TASK DESCRIPTION:
After reading the lines below, count those that contain "outer" and give the count alone.
-------- SUPPLIED DATA --------
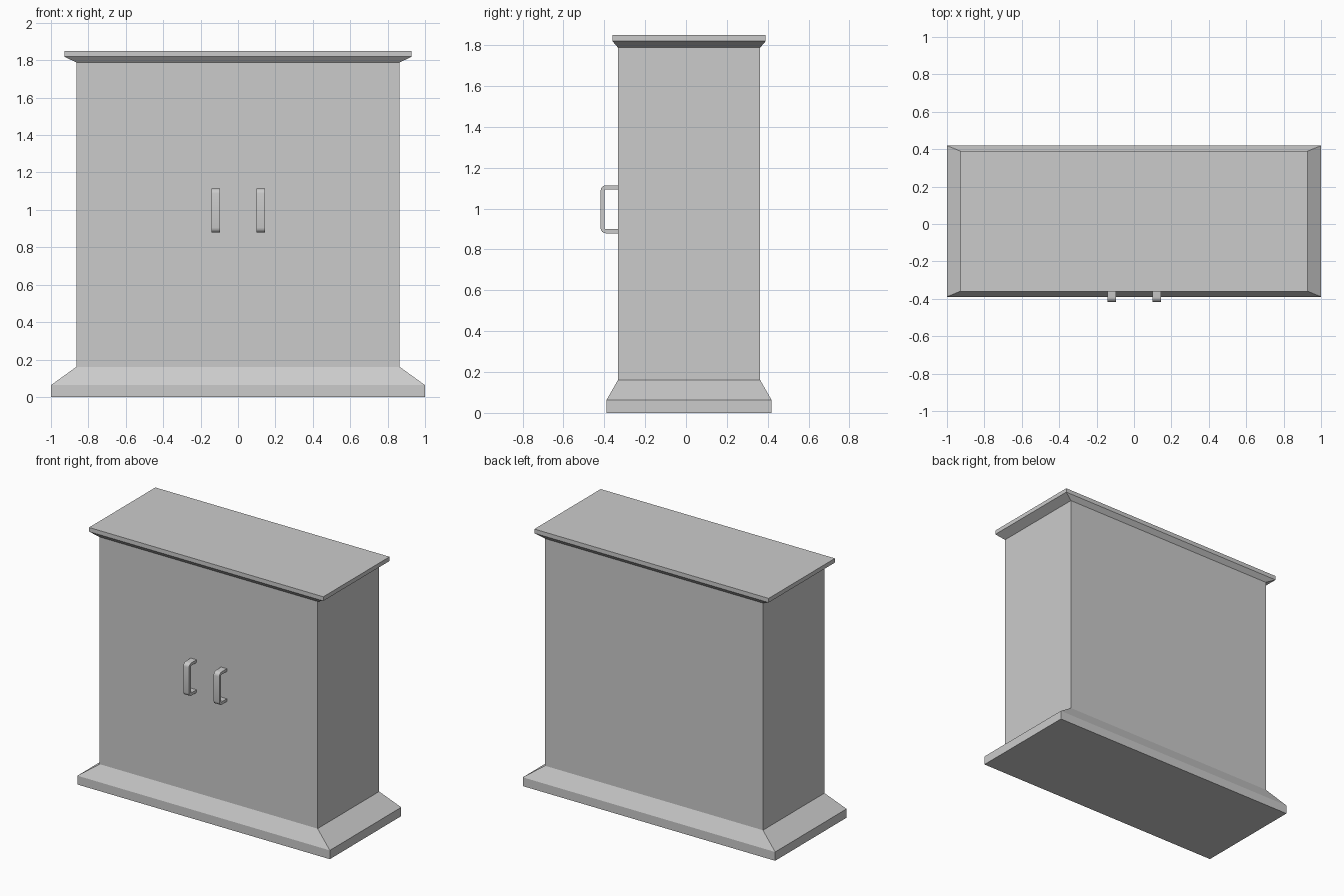
import bpy, bmesh, math

if "Cube" in bpy.data.objects:
    bpy.data.objects.remove(bpy.data.objects["Cube"])

CENTRE_Y = 0.015


def new_object(name, bm):
    bmesh.ops.recalc_face_normals(bm, faces=bm.faces)
    mesh = bpy.data.meshes.new(name)
    bm.to_mesh(mesh)
    bm.free()
    obj = bpy.data.objects.new(name, mesh)
    bpy.context.collection.objects.link(obj)
    return obj


def stacked_rings(name, levels):
    """Closed solid from rectangular rings: (half width, half depth, z)."""
    bm = bmesh.new()
    rings = [[bm.verts.new((sx * hx, CENTRE_Y + sy * hy, z))
              for sx, sy in ((-1, -1), (1, -1), (1, 1), (-1, 1))]
             for hx, hy, z in levels]
    for low, high in zip(rings, rings[1:]):
        for i in range(4):
            j = (i + 1) % 4
            bm.faces.new((low[i], low[j], high[j], high[i]))
    bm.faces.new(rings[0])
    bm.faces.new(rings[-1])
    return new_object(name, bm)


def arc(y, z, radius, start, steps=4):
    """Quarter-circle points in the YZ plane."""
    angles = [start + math.pi / 2 * i / steps for i in range(steps + 1)]
    return [(y + radius * math.cos(a), z + radius * math.sin(a)) for a in angles]


def handle(name, x):
    """Flat strip bent into a U, with rounded corners."""
    back, front, low, high = -0.333, -0.418, 0.879, 1.114
    thick, outer, width = 0.02, 0.026, 0.045

    def bend(radius):
        c = front + outer
        return ([(back, high - outer + radius)]
                + arc(c, high - outer, radius, math.pi / 2)
                + arc(c, low + outer, radius, math.pi)
                + [(back, low + outer - radius)])

    out, inn = bend(outer), bend(outer - thick)
    bm = bmesh.new()
    sections = [[bm.verts.new((x + sx * width / 2, y, z))
                 for (y, z), sx in ((o, -1), (o, 1), (n, 1), (n, -1))]
                for o, n in zip(out, inn)]
    for a, b in zip(sections, sections[1:]):
        for i in range(4):
            j = (i + 1) % 4
            bm.faces.new((a[i], a[j], b[j], b[i]))
    bm.faces.new(sections[0])
    bm.faces.new(sections[-1])
    obj = new_object(name, bm)
    bpy.ops.object.select_all(action='DESELECT')
    obj.select_set(True)
    bpy.context.view_layer.objects.active = obj
    bpy.ops.object.shade_smooth_by_angle(angle=math.radians(35))


# Cabinet: sloped plinth, plain body and flared top in one shell
stacked_rings("cabinet_body", [
    (1.0, 0.404, 0.0), (1.0, 0.404, 0.063),
    (0.864, 0.348, 0.161), (0.864, 0.348, 1.788),
    (0.928, 0.375, 1.819), (0.928, 0.375, 1.849)])

# Door handles
handle("left_handle", -0.118)
handle("right_handle", 0.122)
--------
RESULT FOR THIS EXERCISE:
7